A Delhi High Court Bench of Justice Vibhu Bakhru and Justice Amit Mahajan has held that the use of trademarks as keywords by Google in its Ads Programme does amount to "use" under the intellectual property law and, in case of infringement, it cannot claim the benefit of "safe harbour" from liability under the law.
Senior Advocate Sandeep Sethi, among others, appeared for the appellant, while Senior Advocate Arun Kathpalia and Senior Counsel Chander M Lall, among others, appeared for the respondents.
In this case, the Court was hearing an appeal by Google against a decision made by a Single Judge on October 30, 2021. In that ruling, the judge held that Google cannot avoid the responsibility of making sure that a keyword doesn't violate a trademark. The judge also determined that Google cannot claim the protection of being an intermediary under Section 79 of the Information Technology Act, 2000.

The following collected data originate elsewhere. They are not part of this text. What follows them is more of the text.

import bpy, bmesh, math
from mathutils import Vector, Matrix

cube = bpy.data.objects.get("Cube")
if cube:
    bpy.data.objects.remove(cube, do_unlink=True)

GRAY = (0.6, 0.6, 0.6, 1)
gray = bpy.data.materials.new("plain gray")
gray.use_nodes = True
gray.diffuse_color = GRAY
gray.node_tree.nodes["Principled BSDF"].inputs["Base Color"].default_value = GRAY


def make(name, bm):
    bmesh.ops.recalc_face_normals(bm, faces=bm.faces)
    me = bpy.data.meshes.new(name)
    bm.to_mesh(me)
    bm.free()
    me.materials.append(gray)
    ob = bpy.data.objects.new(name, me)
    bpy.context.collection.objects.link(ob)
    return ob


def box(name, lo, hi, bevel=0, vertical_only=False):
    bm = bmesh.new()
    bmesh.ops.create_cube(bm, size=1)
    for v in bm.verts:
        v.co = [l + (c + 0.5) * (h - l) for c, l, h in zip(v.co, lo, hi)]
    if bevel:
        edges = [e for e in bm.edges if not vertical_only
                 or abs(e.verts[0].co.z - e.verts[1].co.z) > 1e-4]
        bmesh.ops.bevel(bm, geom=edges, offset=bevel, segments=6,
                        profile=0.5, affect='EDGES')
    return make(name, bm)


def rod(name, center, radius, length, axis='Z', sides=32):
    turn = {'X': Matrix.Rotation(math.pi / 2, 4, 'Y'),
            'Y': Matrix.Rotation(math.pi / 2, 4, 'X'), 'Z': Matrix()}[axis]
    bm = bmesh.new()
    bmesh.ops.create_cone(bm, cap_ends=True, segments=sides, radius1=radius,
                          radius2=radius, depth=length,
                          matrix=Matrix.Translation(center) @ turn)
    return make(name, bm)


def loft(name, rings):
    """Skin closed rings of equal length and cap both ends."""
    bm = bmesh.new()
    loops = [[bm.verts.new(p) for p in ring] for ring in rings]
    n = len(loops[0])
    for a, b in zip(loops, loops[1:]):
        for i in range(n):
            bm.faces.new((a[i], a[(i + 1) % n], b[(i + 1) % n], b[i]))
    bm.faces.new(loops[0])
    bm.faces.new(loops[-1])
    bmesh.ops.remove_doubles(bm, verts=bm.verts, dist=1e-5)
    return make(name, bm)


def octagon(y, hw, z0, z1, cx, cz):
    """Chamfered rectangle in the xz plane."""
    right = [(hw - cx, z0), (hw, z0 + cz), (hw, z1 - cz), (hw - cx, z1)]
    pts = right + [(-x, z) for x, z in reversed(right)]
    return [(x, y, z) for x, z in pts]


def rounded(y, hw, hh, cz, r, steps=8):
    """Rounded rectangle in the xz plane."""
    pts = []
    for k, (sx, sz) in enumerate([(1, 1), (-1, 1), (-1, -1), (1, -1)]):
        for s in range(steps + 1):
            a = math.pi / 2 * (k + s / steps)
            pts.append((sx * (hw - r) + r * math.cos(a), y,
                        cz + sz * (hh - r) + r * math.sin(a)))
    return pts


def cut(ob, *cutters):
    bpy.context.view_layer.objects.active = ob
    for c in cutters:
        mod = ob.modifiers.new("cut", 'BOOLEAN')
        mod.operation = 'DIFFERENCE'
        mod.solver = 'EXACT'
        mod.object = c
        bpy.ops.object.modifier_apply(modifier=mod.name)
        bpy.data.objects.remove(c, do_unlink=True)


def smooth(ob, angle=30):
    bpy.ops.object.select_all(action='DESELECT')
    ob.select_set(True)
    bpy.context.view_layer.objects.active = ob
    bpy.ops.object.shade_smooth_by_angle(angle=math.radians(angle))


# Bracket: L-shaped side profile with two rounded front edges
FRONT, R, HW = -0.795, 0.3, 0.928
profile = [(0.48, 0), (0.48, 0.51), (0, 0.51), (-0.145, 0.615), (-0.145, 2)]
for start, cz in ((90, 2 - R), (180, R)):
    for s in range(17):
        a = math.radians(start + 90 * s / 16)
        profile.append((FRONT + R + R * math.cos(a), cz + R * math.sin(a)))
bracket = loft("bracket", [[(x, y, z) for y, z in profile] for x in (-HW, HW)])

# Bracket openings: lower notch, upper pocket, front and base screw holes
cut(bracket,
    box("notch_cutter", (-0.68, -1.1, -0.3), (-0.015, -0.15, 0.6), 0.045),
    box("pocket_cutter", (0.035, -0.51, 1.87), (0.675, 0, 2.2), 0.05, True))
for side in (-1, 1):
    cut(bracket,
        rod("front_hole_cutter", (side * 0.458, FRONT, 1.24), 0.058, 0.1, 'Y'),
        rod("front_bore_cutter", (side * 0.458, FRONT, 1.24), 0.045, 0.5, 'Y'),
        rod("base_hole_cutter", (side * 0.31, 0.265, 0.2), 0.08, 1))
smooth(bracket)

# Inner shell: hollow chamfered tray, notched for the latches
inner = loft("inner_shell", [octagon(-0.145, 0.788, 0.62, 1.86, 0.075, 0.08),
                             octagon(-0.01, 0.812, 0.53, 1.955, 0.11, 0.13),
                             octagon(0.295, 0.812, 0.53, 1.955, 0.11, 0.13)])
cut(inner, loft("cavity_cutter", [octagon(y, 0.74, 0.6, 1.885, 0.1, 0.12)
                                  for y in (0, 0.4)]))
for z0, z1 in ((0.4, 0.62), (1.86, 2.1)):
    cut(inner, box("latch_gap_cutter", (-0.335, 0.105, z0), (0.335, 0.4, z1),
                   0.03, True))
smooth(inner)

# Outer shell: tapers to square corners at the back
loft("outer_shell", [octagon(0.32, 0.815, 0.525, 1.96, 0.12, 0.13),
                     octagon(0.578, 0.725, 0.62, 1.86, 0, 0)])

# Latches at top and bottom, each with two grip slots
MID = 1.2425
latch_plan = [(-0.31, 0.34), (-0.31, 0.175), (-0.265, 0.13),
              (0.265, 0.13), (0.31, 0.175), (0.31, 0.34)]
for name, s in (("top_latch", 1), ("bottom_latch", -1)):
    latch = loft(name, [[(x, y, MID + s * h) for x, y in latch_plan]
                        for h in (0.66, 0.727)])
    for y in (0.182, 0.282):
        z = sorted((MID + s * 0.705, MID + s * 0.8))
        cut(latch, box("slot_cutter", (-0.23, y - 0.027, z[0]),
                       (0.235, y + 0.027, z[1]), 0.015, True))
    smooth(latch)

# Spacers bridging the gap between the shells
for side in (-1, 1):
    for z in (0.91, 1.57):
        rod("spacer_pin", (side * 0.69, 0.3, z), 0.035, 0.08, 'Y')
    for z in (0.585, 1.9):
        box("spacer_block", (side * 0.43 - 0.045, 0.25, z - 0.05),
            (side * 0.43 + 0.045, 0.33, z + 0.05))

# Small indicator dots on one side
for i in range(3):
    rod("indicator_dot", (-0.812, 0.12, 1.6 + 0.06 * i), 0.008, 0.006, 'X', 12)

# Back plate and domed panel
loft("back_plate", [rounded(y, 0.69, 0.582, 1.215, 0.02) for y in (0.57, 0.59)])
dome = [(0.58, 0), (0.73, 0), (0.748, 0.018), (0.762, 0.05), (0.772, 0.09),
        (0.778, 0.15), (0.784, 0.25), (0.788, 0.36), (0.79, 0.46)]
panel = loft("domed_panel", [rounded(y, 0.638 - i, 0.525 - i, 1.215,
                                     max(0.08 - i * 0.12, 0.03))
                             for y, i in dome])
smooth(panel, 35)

The original lawsuit was filed by DRS Logistics to stop Google India, Google LLC, and Just Dial from using their registered trademark "AGARWAL PACKERS & MOVES or DRS LOGISTICS" as a keyword, meta tag, or trademark.
The Single Judge had instructed Google to look into any complaints by DRS Logistics about their trademark being used as keywords, causing online traffic to be directed away from their website to the advertiser's site.
The Court observed that, prima facie, Google is an "active participant" in use of the trademarks of proprietors and it is difficult to accept that the search engine would be exempted under Section 79 of the Information Technology (IT) Act from the liability of infringement of trademarks by its use of the trademarks as keywords in the Ads Programme.
The Court said that, "Prima facie, we are unable to accept the view that use of trademarks as keywords in the Ads Programme is use only by the advertisers and not Google... It is difficult to accept that whilst Google, in a manner of speaking, sells keywords for use in its proprietary software; it does not use it".
In a similar vein, it was said that, "Google is not a passive intermediary but runs an advertisement business, of which it has pervasive control. Merely because the said business is run online and is dovetailed with its service as an intermediary, does not entitle Google to the benefit of Section 79(1) of the IT (Information Technology) Act, in so far as the Ads Programme is concerned".
The Court noted that the Ads Programme is Google's commercial venture and the use of a trademark as keywords for display of advertisements in respect of goods or services clearly amounts to use of the trademark in advertising within the meaning of Section 29(6) of the Trademarks Act.
In light of the same, the appeal was dismissed.
Cause Title: Google LLC vs DRS Logistics (P) Ltd. & Ors.